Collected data

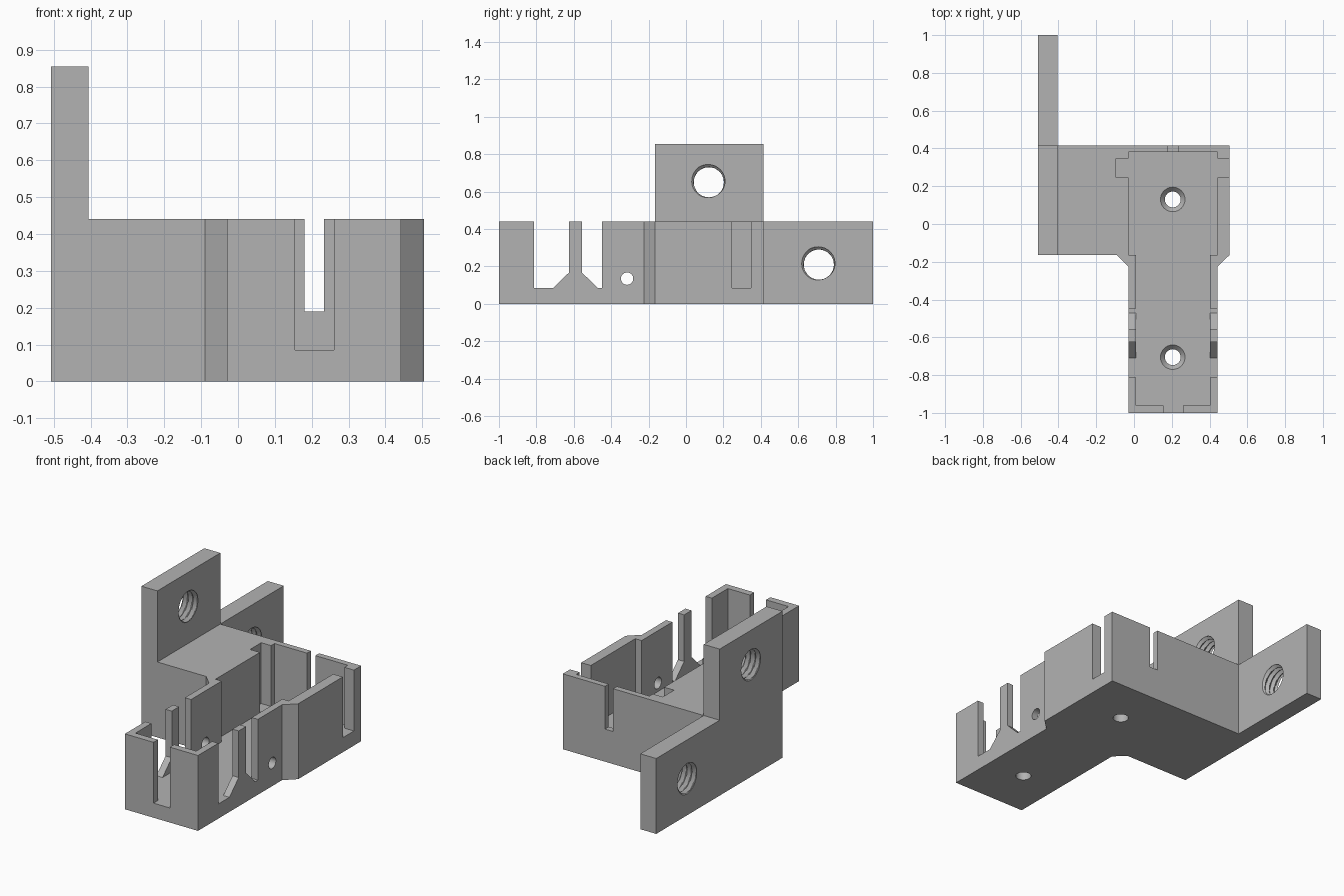
import bpy, bmesh
from math import sin, cos, pi, radians

cube = bpy.data.objects.get("Cube")
if cube:
    bpy.data.objects.remove(cube, do_unlink=True)

grey = bpy.data.materials.new("plain grey")
grey.use_nodes = True
grey.diffuse_color = (0.45, 0.45, 0.45, 1)
grey.node_tree.nodes["Principled BSDF"].inputs["Base Color"].default_value = (0.45, 0.45, 0.45, 1)

HEIGHT, FLOOR, ABOVE = 0.44, 0.085, 0.6
PLATE_OUT, PLATE_IN = -0.508, -0.405


def place(axis, u, v, t):
    return (u, v, t) if axis == "z" else (t, u, v)


def solid(name, rings):
    """Closed solid skinned through rings of points."""
    bm = bmesh.new()
    loops = [[bm.verts.new(p) for p in ring] for ring in rings]
    bm.faces.new(loops[0])
    bm.faces.new(loops[-1])
    n = len(loops[0])
    for a, b in zip(loops, loops[1:]):
        for i in range(n):
            j = (i + 1) % n
            bm.faces.new((a[i], a[j], b[j], b[i]))
    bmesh.ops.recalc_face_normals(bm, faces=bm.faces)
    mesh = bpy.data.meshes.new(name)
    bm.to_mesh(mesh)
    bm.free()
    mesh.materials.append(grey)
    obj = bpy.data.objects.new(name, mesh)
    bpy.context.collection.objects.link(obj)
    return obj


def prism(name, outline, low, high, axis="z"):
    return solid(name, [[place(axis, u, v, t) for u, v in outline] for t in (low, high)])


def box_outline(u0, u1, v0, v1):
    return [(u0, v0), (u1, v0), (u1, v1), (u0, v1)]


def bore(name, centre, stations, radius, axis, sides=32):
    """Round cutter whose radius may vary along its axis and around it."""
    rings = []
    for t in stations:
        ring = []
        for i in range(sides):
            a = 2 * pi * i / sides
            r = radius(t, a)
            ring.append(place(axis, centre[0] + r * cos(a), centre[1] + r * sin(a), t))
        rings.append(ring)
    return solid(name, rings)


def cut(target, cutter):
    cutter.hide_render = True
    bpy.context.view_layer.objects.active = target
    mod = target.modifiers.new("cut", "BOOLEAN")
    mod.operation, mod.solver, mod.object = "DIFFERENCE", "EXACT", cutter
    bpy.ops.object.modifier_apply(modifier=mod.name)
    bpy.data.objects.remove(cutter, do_unlink=True)


def thread_radius(x, a):
    phase = ((PLATE_IN - x) / 0.032 + (a - radians(115)) / (2 * pi)) % 1
    return 0.08 + 0.018 * abs(2 * phase - 1)


def threaded_bore(centre):
    steps = 40
    span = [PLATE_OUT - 0.01 + i * 0.123 / steps for i in range(steps + 1)]
    return bore("thread_cutter", centre, span, thread_radius, "x")


# Housing with its side block and rear mounting plate
body = prism("housing", [
    (PLATE_OUT, -0.165), (-0.09, -0.165), (-0.03, -0.225), (-0.03, -1),
    (0.442, -1), (0.442, -0.225), (0.505, -0.165), (0.505, 0.415),
    (PLATE_IN, 0.415), (PLATE_IN, 1), (PLATE_OUT, 1)], 0, HEIGHT)

# Upright mounting plate
plate = prism("upright_plate", box_outline(PLATE_OUT, PLATE_IN, -0.165, 0.415), HEIGHT, 0.855)

# Pocket, with front slot and side notches in its outline
cut(body, prism("pocket_cutter", [
    (0.01, -0.96), (0.155, -0.96), (0.155, -1.1), (0.26, -1.1), (0.26, -0.96),
    (0.402, -0.96), (0.402, -0.165), (0.443, -0.165), (0.443, 0.245),
    (0.6, 0.245), (0.6, 0.348), (0.443, 0.348), (0.443, 0.38),
    (-0.03, 0.38), (-0.03, 0.348), (-0.094, 0.348), (-0.094, 0.245),
    (-0.03, 0.245), (-0.03, -0.165), (0.01, -0.165)], FLOOR, ABOVE))

# Slot in the back wall
cut(body, prism("back_slot_cutter", box_outline(0.18, 0.233, 0.3, 0.5), 0.19, ABOVE))

# Openings either side of the thin posts
low = FLOOR + 0.0002
cut(body, prism("front_opening_cutter", [
    (-0.813, low), (-0.71, low), (-0.625, 0.168), (-0.625, ABOVE), (-0.813, ABOVE)],
    -0.1, 0.55, "x"))
cut(body, prism("rear_opening_cutter", [
    (-0.472, low), (-0.448, low), (-0.448, ABOVE), (-0.557, ABOVE), (-0.557, 0.168)],
    -0.1, 0.55, "x"))

# Cross hole through both side walls
cut(body, bore("cross_hole_cutter", (-0.315, 0.135), (-0.1, 0.55), lambda t, a: 0.033, "x"))

# Countersunk floor holes
for y in (0.13, -0.705):
    cut(body, bore("floor_hole_cutter", (0.205, y), (-0.05, 0.06, FLOOR, 0.12),
                   lambda t, a: 0.042 if t < 0.07 else 0.065, "z"))

# Threaded mounting holes
cut(body, threaded_bore((0.71, 0.21)))
cut(plate, threaded_bore((0.122, 0.65)))

for obj in (body, plate):
    bpy.ops.object.select_all(action="DESELECT")
    obj.select_set(True)
    bpy.context.view_layer.objects.active = obj
    bpy.ops.object.shade_smooth_by_angle(angle=radians(25))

Work required
An exact copy of each entry is required, minus the pictures.

Exercise response
import bpy, bmesh
from math import sin, cos, pi, radians

cube = bpy.data.objects.get("Cube")
if cube:
    bpy.data.objects.remove(cube, do_unlink=True)

grey = bpy.data.materials.new("plain grey")
grey.use_nodes = True
grey.diffuse_color = (0.45, 0.45, 0.45, 1)
grey.node_tree.nodes["Principled BSDF"].inputs["Base Color"].default_value = (0.45, 0.45, 0.45, 1)

HEIGHT, FLOOR, ABOVE = 0.44, 0.085, 0.6
PLATE_OUT, PLATE_IN = -0.508, -0.405


def place(axis, u, v, t):
    return (u, v, t) if axis == "z" else (t, u, v)


def solid(name, rings):
    """Closed solid skinned through rings of points."""
    bm = bmesh.new()
    loops = [[bm.verts.new(p) for p in ring] for ring in rings]
    bm.faces.new(loops[0])
    bm.faces.new(loops[-1])
    n = len(loops[0])
    for a, b in zip(loops, loops[1:]):
        for i in range(n):
            j = (i + 1) % n
            bm.faces.new((a[i], a[j], b[j], b[i]))
    bmesh.ops.recalc_face_normals(bm, faces=bm.faces)
    mesh = bpy.data.meshes.new(name)
    bm.to_mesh(mesh)
    bm.free()
    mesh.materials.append(grey)
    obj = bpy.data.objects.new(name, mesh)
    bpy.context.collection.objects.link(obj)
    return obj


def prism(name, outline, low, high, axis="z"):
    return solid(name, [[place(axis, u, v, t) for u, v in outline] for t in (low, high)])


def box_outline(u0, u1, v0, v1):
    return [(u0, v0), (u1, v0), (u1, v1), (u0, v1)]


def bore(name, centre, stations, radius, axis, sides=32):
    """Round cutter whose radius may vary along its axis and around it."""
    rings = []
    for t in stations:
        ring = []
        for i in range(sides):
            a = 2 * pi * i / sides
            r = radius(t, a)
            ring.append(place(axis, centre[0] + r * cos(a), centre[1] + r * sin(a), t))
        rings.append(ring)
    return solid(name, rings)


def cut(target, cutter):
    cutter.hide_render = True
    bpy.context.view_layer.objects.active = target
    mod = target.modifiers.new("cut", "BOOLEAN")
    mod.operation, mod.solver, mod.object = "DIFFERENCE", "EXACT", cutter
    bpy.ops.object.modifier_apply(modifier=mod.name)
    bpy.data.objects.remove(cutter, do_unlink=True)


def thread_radius(x, a):
    phase = ((PLATE_IN - x) / 0.032 + (a - radians(115)) / (2 * pi)) % 1
    return 0.08 + 0.018 * abs(2 * phase - 1)


def threaded_bore(centre):
    steps = 40
    span = [PLATE_OUT - 0.01 + i * 0.123 / steps for i in range(steps + 1)]
    return bore("thread_cutter", centre, span, thread_radius, "x")


# Housing with its side block and rear mounting plate
body = prism("housing", [
    (PLATE_OUT, -0.165), (-0.09, -0.165), (-0.03, -0.225), (-0.03, -1),
    (0.442, -1), (0.442, -0.225), (0.505, -0.165), (0.505, 0.415),
    (PLATE_IN, 0.415), (PLATE_IN, 1), (PLATE_OUT, 1)], 0, HEIGHT)

# Upright mounting plate
plate = prism("upright_plate", box_outline(PLATE_OUT, PLATE_IN, -0.165, 0.415), HEIGHT, 0.855)

# Pocket, with front slot and side notches in its outline
cut(body, prism("pocket_cutter", [
    (0.01, -0.96), (0.155, -0.96), (0.155, -1.1), (0.26, -1.1), (0.26, -0.96),
    (0.402, -0.96), (0.402, -0.165), (0.443, -0.165), (0.443, 0.245),
    (0.6, 0.245), (0.6, 0.348), (0.443, 0.348), (0.443, 0.38),
    (-0.03, 0.38), (-0.03, 0.348), (-0.094, 0.348), (-0.094, 0.245),
    (-0.03, 0.245), (-0.03, -0.165), (0.01, -0.165)], FLOOR, ABOVE))

# Slot in the back wall
cut(body, prism("back_slot_cutter", box_outline(0.18, 0.233, 0.3, 0.5), 0.19, ABOVE))

# Openings either side of the thin posts
low = FLOOR + 0.0002
cut(body, prism("front_opening_cutter", [
    (-0.813, low), (-0.71, low), (-0.625, 0.168), (-0.625, ABOVE), (-0.813, ABOVE)],
    -0.1, 0.55, "x"))
cut(body, prism("rear_opening_cutter", [
    (-0.472, low), (-0.448, low), (-0.448, ABOVE), (-0.557, ABOVE), (-0.557, 0.168)],
    -0.1, 0.55, "x"))

# Cross hole through both side walls
cut(body, bore("cross_hole_cutter", (-0.315, 0.135), (-0.1, 0.55), lambda t, a: 0.033, "x"))

# Countersunk floor holes
for y in (0.13, -0.705):
    cut(body, bore("floor_hole_cutter", (0.205, y), (-0.05, 0.06, FLOOR, 0.12),
                   lambda t, a: 0.042 if t < 0.07 else 0.065, "z"))

# Threaded mounting holes
cut(body, threaded_bore((0.71, 0.21)))
cut(plate, threaded_bore((0.122, 0.65)))

for obj in (body, plate):
    bpy.ops.object.select_all(action="DESELECT")
    obj.select_set(True)
    bpy.context.view_layer.objects.active = obj
    bpy.ops.object.shade_smooth_by_angle(angle=radians(25))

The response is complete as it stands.